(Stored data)

Start of Block

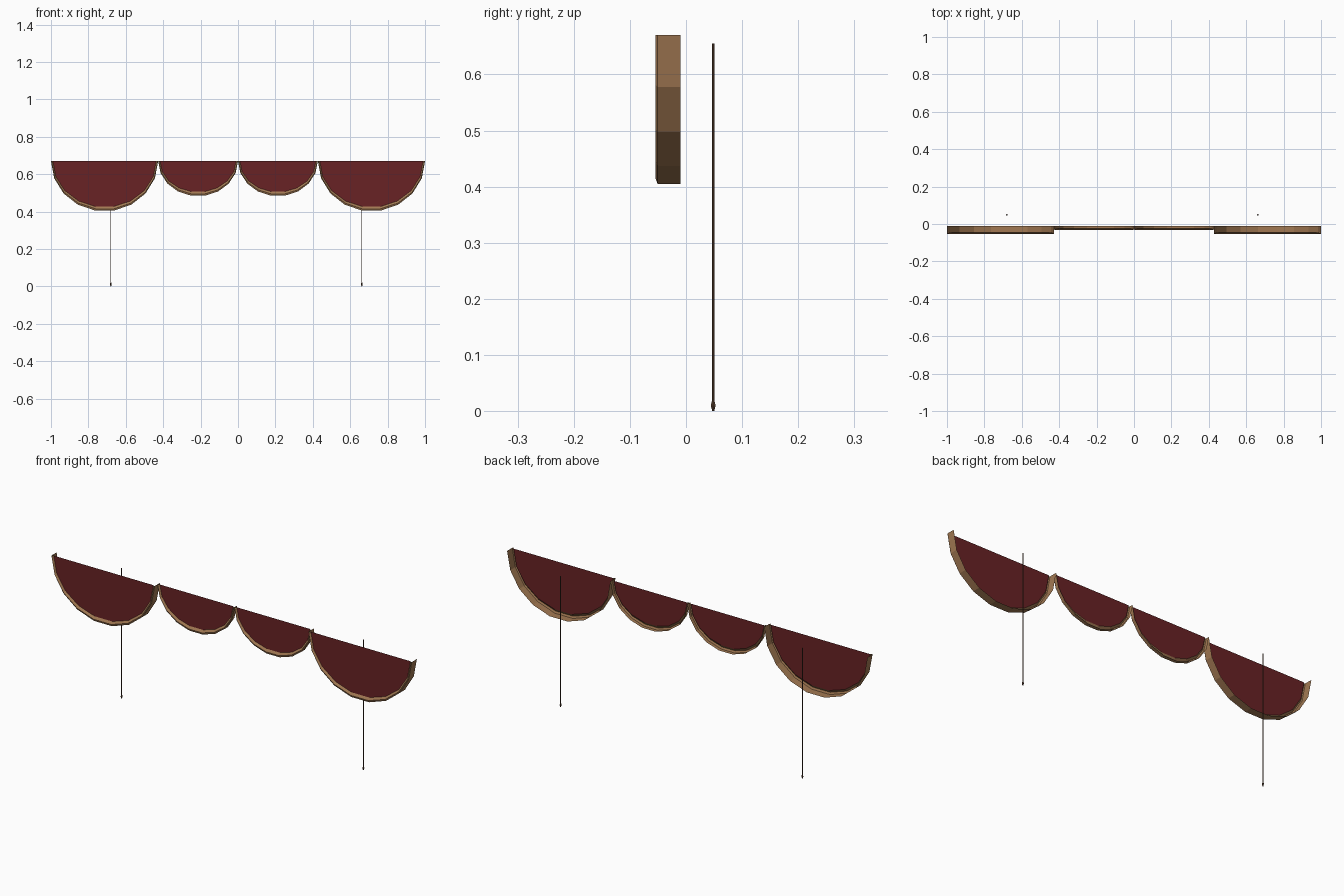
import bpy, bmesh, math

if "Cube" in bpy.data.objects:
    bpy.data.objects.remove(bpy.data.objects["Cube"])

def material(name, rgb):
    m = bpy.data.materials.new(name)
    m.diffuse_color = (*rgb, 1)
    m.use_nodes = True
    m.node_tree.nodes["Principled BSDF"].inputs["Base Color"].default_value = m.diffuse_color
    return m

RED = material("dark red cloth", (0.14, 0.016, 0.018))
GOLD = material("gold trim", (0.36, 0.19, 0.085))
BROWN = material("brown cord", (0.09, 0.045, 0.025))
TOP, SEGS = 0.67, 9

def make_object(name, bm, mat):
    mesh = bpy.data.meshes.new(name)
    bm.to_mesh(mesh)
    bm.free()
    mesh.materials.append(mat)
    ob = bpy.data.objects.new(name, mesh)
    bpy.context.collection.objects.link(ob)
    return ob

def arc(bm, cx, y, rx, rz):
    # lower half ellipse hanging from the top line
    return [bm.verts.new((cx - rx * math.cos(math.pi * i / SEGS), y,
                          TOP - rz * math.sin(math.pi * i / SEGS)))
            for i in range(SEGS + 1)]

def swag(name, cx, rx, rz, front):
    back = -0.01
    # gold rim: outer wall, small front bevel, lip sloping in to the cloth
    profile = [(back, 0, 0), (front + 0.004, 0, 0),
               (front, 0.003, 0.010), (front + 0.008, 0.010, 0.022)]
    bm = bmesh.new()
    rows = [arc(bm, cx, y, rx - dx, rz - dz) for y, dx, dz in profile]
    for a, b in zip(rows, rows[1:]):
        for i in range(SEGS):
            bm.faces.new((a[i], a[i + 1], b[i + 1], b[i]))
    make_object(name + "_trim", bm, GOLD)
    # flat cloth panel inside the rim
    bm = bmesh.new()
    bm.faces.new(arc(bm, cx, front + 0.008, rx - 0.010, rz - 0.022))
    make_object(name + "_cloth", bm, RED)

for side, s in (("left", -1), ("right", 1)):
    swag(side + "_outer_swag", s * 0.7135, 0.2865, 0.269, -0.0545)
    swag(side + "_inner_swag", s * 0.2135, 0.2135, 0.188, -0.032)

# pull cords with a small tassel at the lower end
for side, x in (("left", -0.68), ("right", 0.662)):
    bm = bmesh.new()
    n = 6
    rings = []
    for z, r in ((0, 0.002), (0.010, 0.005), (0.020, 0.0022), (0.655, 0.0022)):
        rings.append([bm.verts.new((x + r * math.cos(math.tau * i / n),
                                    0.0485 + r * math.sin(math.tau * i / n), z))
                      for i in range(n)])
    for a, b in zip(rings, rings[1:]):
        for i in range(n):
            j = (i + 1) % n
            bm.faces.new((a[i], a[j], b[j], b[i]))
    bm.faces.new(rings[0][::-1])
    bm.faces.new(rings[-1])
    make_object(side + "_pull_cord", bm, BROWN)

End of Block

Task description: Give the number of lines in the entries above that contain the word "objects", with no accompanying text.

Exercise solution: 4